“The food and agriculture industry is critical to our state’s growth, contributing more than $100 billion annually to the state’s economy and accounting for about 17% of total employment,” said Stephanie Beckhorn, Director of LEO’s Office of Employment and Training. “Through this initiative, these critical workers will be engaging in agriculture technology-related career pathway and training programs, including participating in experiential learning and completing relevant and stackable courses, obtaining high school and college credit, and earning industry recognized credentials.
MAFSWAI will create more quality, job-based experiential learning opportunities and credentials for migrant and seasonal farmworkers.
“This collaboration is a great example of MSU delivering on its commitment to serve all individuals in the State of Michigan who desire to expand their personal and professional skills while fulfilling a critical need in Michigan’s agriculture infrastructure,” said Dr. Dorcia Chaison, MSU College of Agriculture and Natural Resources Assistant Dean for Academic Advising and Student Success and Interim Director of the Institute of Agricultural Technology. “Three organizations from across campus are partnering with state government and Michigan non-profits to help workers and businesses develop their local economies and make our state a better place to live and work.”
Migrant Student Services specializes in empowering students from migrant and seasonal farm working communities to bring about positive change in their lives, communities, and the world. MSS will support the success of individuals who take part in grant-related training programs.
The Institute of Agricultural Technology delivers innovative, educational programs that develop career-ready graduates through intensive, practical learning and skill enhancement in agricultural, environmental, and applied technologies. IAT will provide training sites and programming for MAFSWAI. Tentatively, the sites will be Monroe Community College, Muskegon Community College, Northern Michigan Community College, and Wayne County Community College.
Center for Regional Food Systems engages in research and outreach to achieve healthier, more economically thriving communities by shifting how food systems work.
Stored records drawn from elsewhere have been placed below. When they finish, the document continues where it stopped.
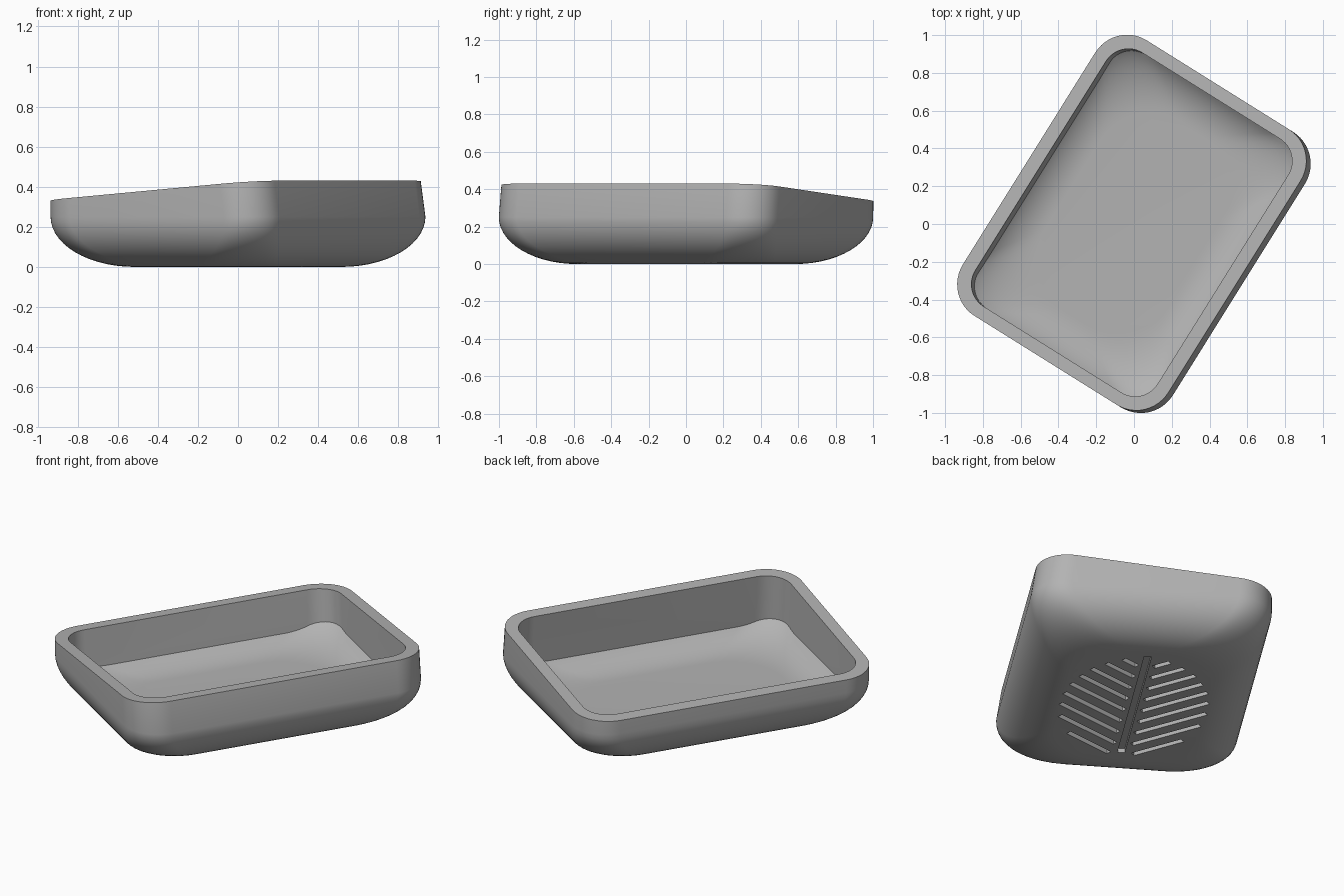
import bpy, bmesh
from math import cos, sin, pi, radians, sqrt
from mathutils import Matrix

if "Cube" in bpy.data.objects:
    bpy.data.objects.remove(bpy.data.objects["Cube"])

LENGTH, WIDTH, CORNER = 0.86, 0.655, 0.2     # half sizes and corner radius
SHOULDER, BELLY = 0.25, 0.27                 # height and inset of the rounded underside
FLOOR = 0.05                                 # floor thickness
TURN = radians(58)

grey = bpy.data.materials.new("warm_grey")
grey.use_nodes = True
grey.diffuse_color = (0.45, 0.45, 0.45, 1)
grey.node_tree.nodes["Principled BSDF"].inputs["Base Color"].default_value = grey.diffuse_color


def rounded_rect(a, b, r, steps=12):
    """Outline of a rectangle with rounded corners."""
    pts = []
    for i, (sx, sy) in enumerate(((1, 1), (-1, 1), (-1, -1), (1, -1))):
        for k in range(steps + 1):
            ang = (i + k / steps) * pi / 2
            pts.append((sx * (a - r) + r * cos(ang), sy * (b - r) + r * sin(ang)))
    return pts


def loft(name, loops):
    """Closed solid through a stack of equal loops."""
    bm = bmesh.new()
    rings = [[bm.verts.new(p) for p in loop] for loop in loops]
    for low, high in zip(rings, rings[1:]):
        for i in range(len(low)):
            j = (i + 1) % len(low)
            bm.faces.new((low[i], low[j], high[j], high[i]))
    bm.faces.new(rings[0][::-1])
    bm.faces.new(rings[-1])
    return finish(name, bm)


def finish(name, bm):
    bmesh.ops.recalc_face_normals(bm, faces=bm.faces)
    mesh = bpy.data.meshes.new(name)
    bm.to_mesh(mesh)
    bm.free()
    mesh.materials.append(grey)
    obj = bpy.data.objects.new(name, mesh)
    bpy.context.collection.objects.link(obj)
    return obj


def boolean(obj, cutter, operation):
    mod = obj.modifiers.new(operation, 'BOOLEAN')
    mod.object, mod.operation, mod.solver = cutter, operation, 'EXACT'
    bpy.context.view_layer.objects.active = obj
    bpy.ops.object.modifier_apply(modifier=mod.name)
    bpy.data.objects.remove(cutter)


def belly_loops(lift, steps=14):
    """Rounded underside, from the flat bottom up to the shoulder."""
    loops = []
    for i in range(steps + 1):
        t = pi / 2 * (1 - i / steps)
        d = BELLY * (1 - cos(t))
        z = lift + SHOULDER * (1 - sin(t))
        outline = rounded_rect(LENGTH - d, WIDTH - d, CORNER + 0.45 * d)
        loops.append([(x, y, z) for x, y in outline])
    return loops


# Outer shell: rim slopes from one long side to the other, high wall leans in
rim = []
for x, y in rounded_rect(LENGTH, WIDTH, CORNER):
    high = (WIDTH - y) / (2 * WIDTH)
    rim.append((x, y + 0.028 * high, 0.328 + 0.102 * high))
tray = loft("tray", belly_loops(0) + [rim])

# Cavity: leaning straight walls meeting a bowl-shaped floor
bowl = belly_loops(FLOOR)
bowl.append([(x, y, 0.8) for x, y, z in bowl[-1]])
cavity = loft("cavity_cutter", bowl)
inner = rounded_rect(LENGTH - 0.068, WIDTH - 0.082, 0.14)
walls = loft("wall_cutter", [[(x, y + 0.014 + 0.1 * (z - 0.38), z) for x, y in inner]
                             for z in (-0.1, 0.6)])
boolean(cavity, walls, 'INTERSECT')
boolean(tray, cavity, 'DIFFERENCE')

# Leaf pattern engraved in the underside: a spine and slanted veins
bm = bmesh.new()


def groove(p, q, width):
    dx, dy = q[0] - p[0], q[1] - p[1]
    length = sqrt(dx * dx + dy * dy)
    axes = Matrix(((dx / length, -dy / length, 0), (dy / length, dx / length, 0), (0, 0, 1)))
    place = (Matrix.Translation(((p[0] + q[0]) / 2, (p[1] + q[1]) / 2, 0)) @ axes.to_4x4()
             @ Matrix.Diagonal((length, width, 0.05, 1)))
    bmesh.ops.create_cube(bm, size=1, matrix=place)


def in_leaf(x, y):
    return (x / 0.52) ** 2 + (y / 0.4) ** 2 < 1


groove((-0.5, 0), (0.54, 0), 0.04)
for side in (1, -1):
    for i in range(10):
        root = -0.68 + 0.12 * i
        line = [(root + 0.75 * y, side * y) for y in [0.045 + 0.005 * k for k in range(75)]]
        line = [p for p in line if in_leaf(*p)]
        if len(line) > 8:
            groove(line[0], line[-1], 0.03)
boolean(tray, finish("leaf_cutter", bm), 'DIFFERENCE')

# Shading and final turn
tray.rotation_euler.z = TURN
bpy.ops.object.select_all(action='DESELECT')
tray.select_set(True)
bpy.context.view_layer.objects.active = tray
bpy.ops.object.shade_smooth_by_angle(angle=radians(22))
CRFS is an evaluation partner on the project.
“This initiative is helping to address some of the needs identified in an assessment we conducted in 2019 looking at the workforce of local and regional food systems,” said Dr. Jude Barry, Associate Director, MSU Center for Regional Food Systems. “Developing specific educational programs in food and agriculture systems was among those needs.”
Participants in the program will be afforded the opportunity to gain career-ready skills through hands-on training and professional experiences at the academic as well as professional level. Certificate programs are offered on the campus of Michigan State University in East Lansing, and at 12 partnership locations with several Michigan community colleges. This initiative will address areas of employer and employee needs at the local, state and national levels.
Employers and training organizations interested in advancing the opportunity for farmworkers to attain a certificate, license or degree, and develop the skills needed for career advancement are needed for advisory groups to ensure that the education and training opportunities are relevant.
Expanding education and training opportunities for migrant and seasonal farmworkers aligns with Michigan’s Sixty by 30 goal to increase the number of working-age adults with a skill certificate to 60% by 2030.
For more information about the Michigan Agriculture and Food System Workforce Advancement Initiative, Contact Hector Arroyo Jr., State Administrative Manager, at ArroyoH@michigan.gov.
To learn more about the Michigan Local and Regional Food System Workforce Assessment and Career Pathways work, contact Jude Barry at firstname.lastname@example.org.
This work is funded by United States Department of Agriculture National Institute of Food and Agriculture award number 2021-67037-34302.